See Norman v. McCotter, 765 F.2d 504, 507-508 (5th Cir.1985); Chicago-Midwest Meat Ass'n v. City of Evanston, 589 F.2d 278, 281-282 (7th Cir.1978), cert. denied, 442 U.S. 946, 99 S.Ct. 2895, 61 L.Ed.2d 318 (1979). As the Seventh Circuit has stated, "[w]here no potential disputed material issue of fact exists, a summary judgment will not be disturbed even though the district court disregarded the procedure which should have been followed." Milwaukee Typographical Union No. 23 v. Newspapers, Inc., 639 F.2d 386, 391 (7th Cir.), cert. denied, 454 U.S. 838, 102 S.Ct. 144, 70 L.Ed.2d 119 (1981)


5 U.S.C. Sec. 552a(b) (1982)


The Act defines a record as "any item, collection or grouping of information about an individual that is maintained by an agency...." Id. Sec. 552a(a)(4)


Hollis v. Department of the Army, supra note 2, at 4-5, J.App. 26a-27a


Id. at 5, J.App. 27a (quoting Harper v. United States, 423 F.Supp. 192, 197 (D.S.C.1976))


Federal Deposit Ins. Corp. v. Dye, 642 F.2d 833, 836 (5th Cir.1981); King v. Califano, 471 F.Supp. 180, 181 (D.D.C.1979)


Pellerin v. Veterans Admin., 790 F.2d 1553, 1556 (11th Cir.1986)

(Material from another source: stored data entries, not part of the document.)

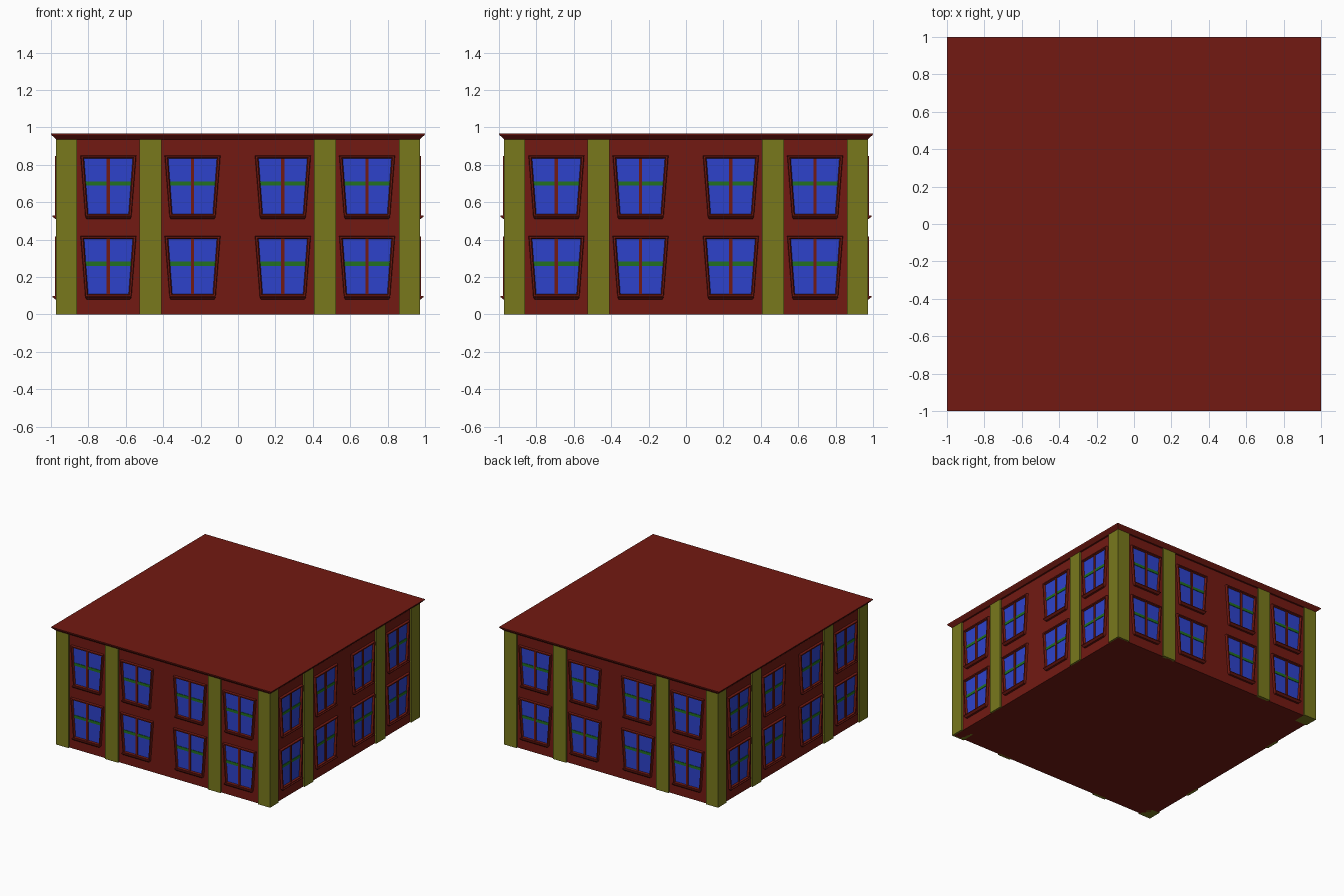
import bpy, bmesh, math
from mathutils import Matrix

if "Cube" in bpy.data.objects:
    bpy.data.objects.remove(bpy.data.objects["Cube"])


def mat(name, c):
    m = bpy.data.materials.new(name)
    m.diffuse_color = (*c, 1)
    m.use_nodes = True
    m.node_tree.nodes["Principled BSDF"].inputs["Base Color"].default_value = m.diffuse_color
    return m


RED = mat("red_brick", (0.17, 0.01, 0.006))
OLIVE = mat("olive_stone", (0.19, 0.19, 0.012))
BLUE = mat("blue_glass", (0.027, 0.055, 0.6))
GREEN = mat("green_bar", (0.016, 0.16, 0.016))
WALL = 0.96


def loft(bm, loops, cap=True, closed=False):
    """Skin a stack of equal-length point loops."""
    rings = [[bm.verts.new(p) for p in lp] for lp in loops]
    n = len(rings[0])
    pairs = list(zip(rings, rings[1:]))
    if closed:
        pairs.append((rings[-1], rings[0]))
    for a, b in pairs:
        for i in range(n):
            j = (i + 1) % n
            bm.faces.new((a[i], a[j], b[j], b[i]))
    if cap and not closed:
        bm.faces.new(rings[0][::-1])
        bm.faces.new(rings[-1])


def square(h, z):
    return [(-h, -h, z), (h, -h, z), (h, h, z), (-h, h, z)]


def trapezoid(cx, wt, wb, zt, zb, depth):
    """Outline in a front-facing plane, wider at the top."""
    return [(cx - wb, -depth, zb), (cx + wb, -depth, zb),
            (cx + wt, -depth, zt), (cx - wt, -depth, zt)]


def box(bm, x0, x1, y0, y1, z0, z1):
    loft(bm, [[(x0, y0, z), (x1, y0, z), (x1, y1, z), (x0, y1, z)] for z in (z0, z1)])


def finish(name, bm, material, sides=1):
    bmesh.ops.recalc_face_normals(bm, faces=bm.faces)
    me = bpy.data.meshes.new(name)
    bm.to_mesh(me)
    bm.free()
    me.materials.append(material)
    for k in range(sides):
        ob = bpy.data.objects.new(f"{name}_{k + 1}" if sides > 1 else name, me)
        ob.matrix_world = Matrix.Rotation(k * math.pi / 2, 4, 'Z')
        bpy.context.collection.objects.link(ob)


# Main block
bm = bmesh.new()
loft(bm, [square(WALL, 0), square(WALL, 0.94)])
finish("walls", bm, RED)

# Flat roof with flared cornice
bm = bmesh.new()
loft(bm, [square(0.973, 0.936), square(0.998, 0.96), square(1.0, 0.968)])
finish("roof", bm, RED)

# Corner and intermediate pilasters
bm = bmesh.new()
box(bm, 0.861, 0.973, -0.973, -0.861, 0, 0.936)
finish("corner_pilaster", bm, OLIVE, 4)
bm = bmesh.new()
for c in (-0.468, 0.465):
    box(bm, c - 0.058, c + 0.058, -0.973, -0.95, 0, 0.936)
finish("wall_pilasters", bm, OLIVE, 4)

# Windows: four columns, two floors, repeated on each side
frames, glass, bars, sills, mullions = (bmesh.new() for _ in range(5))
for cx in (-0.693, -0.243, 0.24, 0.69):
    for z in (0.08, 0.51):
        # stepped surround
        loft(frames, [trapezoid(cx, 0.150, 0.124, z + 0.340, z + 0.015, WALL - 0.005),
                      trapezoid(cx, 0.146, 0.121, z + 0.337, z + 0.018, 0.979),
                      trapezoid(cx, 0.136, 0.113, z + 0.328, z + 0.024, 0.979),
                      trapezoid(cx, 0.130, 0.108, z + 0.323, z + 0.028, 0.964),
                      trapezoid(cx, 0.130, 0.108, z + 0.323, z + 0.028, WALL - 0.005)],
             closed=True)
        # pane
        loft(glass, [trapezoid(cx, 0.131, 0.109, z + 0.324, z + 0.027, d)
                     for d in (WALL - 0.005, WALL + 0.004)])
        # transom bar and mullion
        loft(bars, [trapezoid(cx, 0.122, 0.120, z + 0.202, z + 0.180, d)
                    for d in (WALL, WALL + 0.008)])
        box(mullions, cx - 0.009, cx + 0.009, -WALL - 0.012, -WALL, z + 0.026, z + 0.325)
        # undercut sill
        loft(sills, [[(cx - w, -d, zz), (cx + w, -d, zz),
                      (cx + w, -0.95, zz), (cx - w, -0.95, zz)]
                     for w, d, zz in ((0.116, 0.976, z), (0.124, 0.992, z + 0.013),
                                      (0.124, 0.992, z + 0.018))])
finish("window_frames", frames, RED, 4)
finish("window_glass", glass, BLUE, 4)
finish("window_bars", bars, GREEN, 4)
finish("window_mullions", mullions, RED, 4)
finish("window_sills", sills, RED, 4)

Haase v. Sessions, 266 U.S.App.D.C. 325, 327, 835 F.2d 902, 904 (1987) ("[i]n both instances, disputed facts must be construed in the light most favorable to plaintiff"); see Adickes v. S.H. Kress & Co., 398 U.S. 144, 157, 90 S.Ct. 1598, 1608, 26 L.Ed.2d 142, 154 (1970) ("material lodged [in connection with Rule 56 motion] must be viewed in the light most favorable to the opposing party"); Doe v. Department of Justice, 243 U.S.App.D.C. 354, 364, 753 F.2d 1092, 1102 (1985) (when deciding a Rule 12(b)(6) motion, "the factual allegations of the complaint must be taken as true and any ambiguities or doubts concerning the sufficiency of the claim must be resolved in favor of the pleader") (emphasis in original); Sinclair v. Kleindienst, 229 U.S.App.D.C. 13, 15, 711 F.2d 291, 293 (1983) ("complaint must be construed liberally and most favorably to the pleader"); National Ass'n of Gov't Employees v. Campbell, 192 U.S.App.D.C. 369, 373, 593 F.2d 1023, 1027 (1978) ("all 'inferences to be drawn from the underlying facts obtained in [the movant's] materials must be viewed in the light most favorable to the party opposing the [summary-judgment] motion' ") (quoting United States v. Diebold, Inc., 369 U.S. 654, 655, 82 S.Ct. 993, 994, 8 L.Ed.2d 176, 177 (1962))


Plaintiff's Memorandum in Opposition to Defendant's Motion to Dismiss, Hollis v. Department of Army, Civ. No. 85-3218 (D.D.C.) (filed Mar. 27, 1986) at 3, J.App. 19a


Letter from Phyllis D. Hollis to U.S. Army Finance Center (Feb. 7, 1983) J.App. 34a; Letter from Rebbecca Lane Reed to Colonel J.R. Bain (Apr. 5, 1984) J.App. 43a